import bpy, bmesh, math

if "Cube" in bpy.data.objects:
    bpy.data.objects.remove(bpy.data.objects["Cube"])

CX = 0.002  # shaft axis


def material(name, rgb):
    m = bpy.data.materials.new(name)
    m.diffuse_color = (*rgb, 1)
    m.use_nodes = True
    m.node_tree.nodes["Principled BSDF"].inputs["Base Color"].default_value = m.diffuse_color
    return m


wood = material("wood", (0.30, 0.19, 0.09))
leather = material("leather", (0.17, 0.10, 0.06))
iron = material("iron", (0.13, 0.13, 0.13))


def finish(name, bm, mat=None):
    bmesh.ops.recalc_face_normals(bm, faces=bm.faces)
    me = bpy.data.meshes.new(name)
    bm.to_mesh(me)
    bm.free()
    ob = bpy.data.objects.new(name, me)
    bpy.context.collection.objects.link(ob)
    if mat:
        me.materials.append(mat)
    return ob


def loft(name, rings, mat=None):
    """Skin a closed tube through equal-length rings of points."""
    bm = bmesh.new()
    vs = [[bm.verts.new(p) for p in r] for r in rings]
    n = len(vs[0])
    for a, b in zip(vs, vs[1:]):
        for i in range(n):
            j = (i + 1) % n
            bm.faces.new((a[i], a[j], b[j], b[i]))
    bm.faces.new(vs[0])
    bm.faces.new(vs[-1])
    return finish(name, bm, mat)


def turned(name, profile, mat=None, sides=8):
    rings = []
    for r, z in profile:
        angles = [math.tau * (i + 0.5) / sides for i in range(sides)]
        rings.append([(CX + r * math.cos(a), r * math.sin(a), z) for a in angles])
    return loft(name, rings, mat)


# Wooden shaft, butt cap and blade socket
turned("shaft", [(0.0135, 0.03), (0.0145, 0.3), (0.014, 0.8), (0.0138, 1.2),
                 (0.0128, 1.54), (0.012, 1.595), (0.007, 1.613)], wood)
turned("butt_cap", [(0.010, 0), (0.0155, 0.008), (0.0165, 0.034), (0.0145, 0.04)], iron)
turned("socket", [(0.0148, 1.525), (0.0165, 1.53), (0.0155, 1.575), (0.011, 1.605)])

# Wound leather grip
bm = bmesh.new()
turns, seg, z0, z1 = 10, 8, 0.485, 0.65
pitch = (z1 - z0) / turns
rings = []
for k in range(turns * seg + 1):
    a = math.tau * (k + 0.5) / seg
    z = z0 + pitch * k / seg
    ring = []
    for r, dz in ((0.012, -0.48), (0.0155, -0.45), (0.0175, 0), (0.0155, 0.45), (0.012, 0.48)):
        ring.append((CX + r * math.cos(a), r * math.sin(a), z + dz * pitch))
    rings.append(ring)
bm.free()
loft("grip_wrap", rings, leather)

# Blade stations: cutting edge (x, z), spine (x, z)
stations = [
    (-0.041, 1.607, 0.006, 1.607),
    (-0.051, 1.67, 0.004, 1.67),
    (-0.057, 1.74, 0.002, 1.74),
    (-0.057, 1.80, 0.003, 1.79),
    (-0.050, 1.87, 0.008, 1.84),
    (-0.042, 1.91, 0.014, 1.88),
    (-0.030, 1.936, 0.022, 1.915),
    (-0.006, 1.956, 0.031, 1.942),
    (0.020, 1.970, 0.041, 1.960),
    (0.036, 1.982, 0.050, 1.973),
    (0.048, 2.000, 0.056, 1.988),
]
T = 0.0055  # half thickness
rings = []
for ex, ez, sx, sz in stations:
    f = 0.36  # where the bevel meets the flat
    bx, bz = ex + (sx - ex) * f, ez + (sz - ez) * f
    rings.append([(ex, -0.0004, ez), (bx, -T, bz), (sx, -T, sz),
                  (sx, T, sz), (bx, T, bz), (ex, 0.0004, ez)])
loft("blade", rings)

━━━━━━━━━━

__Prompt__. Each record above must be given again exactly as written.

__Solution to this problem__.
import bpy, bmesh, math

if "Cube" in bpy.data.objects:
    bpy.data.objects.remove(bpy.data.objects["Cube"])

CX = 0.002  # shaft axis


def material(name, rgb):
    m = bpy.data.materials.new(name)
    m.diffuse_color = (*rgb, 1)
    m.use_nodes = True
    m.node_tree.nodes["Principled BSDF"].inputs["Base Color"].default_value = m.diffuse_color
    return m


wood = material("wood", (0.30, 0.19, 0.09))
leather = material("leather", (0.17, 0.10, 0.06))
iron = material("iron", (0.13, 0.13, 0.13))


def finish(name, bm, mat=None):
    bmesh.ops.recalc_face_normals(bm, faces=bm.faces)
    me = bpy.data.meshes.new(name)
    bm.to_mesh(me)
    bm.free()
    ob = bpy.data.objects.new(name, me)
    bpy.context.collection.objects.link(ob)
    if mat:
        me.materials.append(mat)
    return ob


def loft(name, rings, mat=None):
    """Skin a closed tube through equal-length rings of points."""
    bm = bmesh.new()
    vs = [[bm.verts.new(p) for p in r] for r in rings]
    n = len(vs[0])
    for a, b in zip(vs, vs[1:]):
        for i in range(n):
            j = (i + 1) % n
            bm.faces.new((a[i], a[j], b[j], b[i]))
    bm.faces.new(vs[0])
    bm.faces.new(vs[-1])
    return finish(name, bm, mat)


def turned(name, profile, mat=None, sides=8):
    rings = []
    for r, z in profile:
        angles = [math.tau * (i + 0.5) / sides for i in range(sides)]
        rings.append([(CX + r * math.cos(a), r * math.sin(a), z) for a in angles])
    return loft(name, rings, mat)


# Wooden shaft, butt cap and blade socket
turned("shaft", [(0.0135, 0.03), (0.0145, 0.3), (0.014, 0.8), (0.0138, 1.2),
                 (0.0128, 1.54), (0.012, 1.595), (0.007, 1.613)], wood)
turned("butt_cap", [(0.010, 0), (0.0155, 0.008), (0.0165, 0.034), (0.0145, 0.04)], iron)
turned("socket", [(0.0148, 1.525), (0.0165, 1.53), (0.0155, 1.575), (0.011, 1.605)])

# Wound leather grip
bm = bmesh.new()
turns, seg, z0, z1 = 10, 8, 0.485, 0.65
pitch = (z1 - z0) / turns
rings = []
for k in range(turns * seg + 1):
    a = math.tau * (k + 0.5) / seg
    z = z0 + pitch * k / seg
    ring = []
    for r, dz in ((0.012, -0.48), (0.0155, -0.45), (0.0175, 0), (0.0155, 0.45), (0.012, 0.48)):
        ring.append((CX + r * math.cos(a), r * math.sin(a), z + dz * pitch))
    rings.append(ring)
bm.free()
loft("grip_wrap", rings, leather)

# Blade stations: cutting edge (x, z), spine (x, z)
stations = [
    (-0.041, 1.607, 0.006, 1.607),
    (-0.051, 1.67, 0.004, 1.67),
    (-0.057, 1.74, 0.002, 1.74),
    (-0.057, 1.80, 0.003, 1.79),
    (-0.050, 1.87, 0.008, 1.84),
    (-0.042, 1.91, 0.014, 1.88),
    (-0.030, 1.936, 0.022, 1.915),
    (-0.006, 1.956, 0.031, 1.942),
    (0.020, 1.970, 0.041, 1.960),
    (0.036, 1.982, 0.050, 1.973),
    (0.048, 2.000, 0.056, 1.988),
]
T = 0.0055  # half thickness
rings = []
for ex, ez, sx, sz in stations:
    f = 0.36  # where the bevel meets the flat
    bx, bz = ex + (sx - ex) * f, ez + (sz - ez) * f
    rings.append([(ex, -0.0004, ez), (bx, -T, bz), (sx, -T, sz),
                  (sx, T, sz), (bx, T, bz), (ex, 0.0004, ez)])
loft("blade", rings)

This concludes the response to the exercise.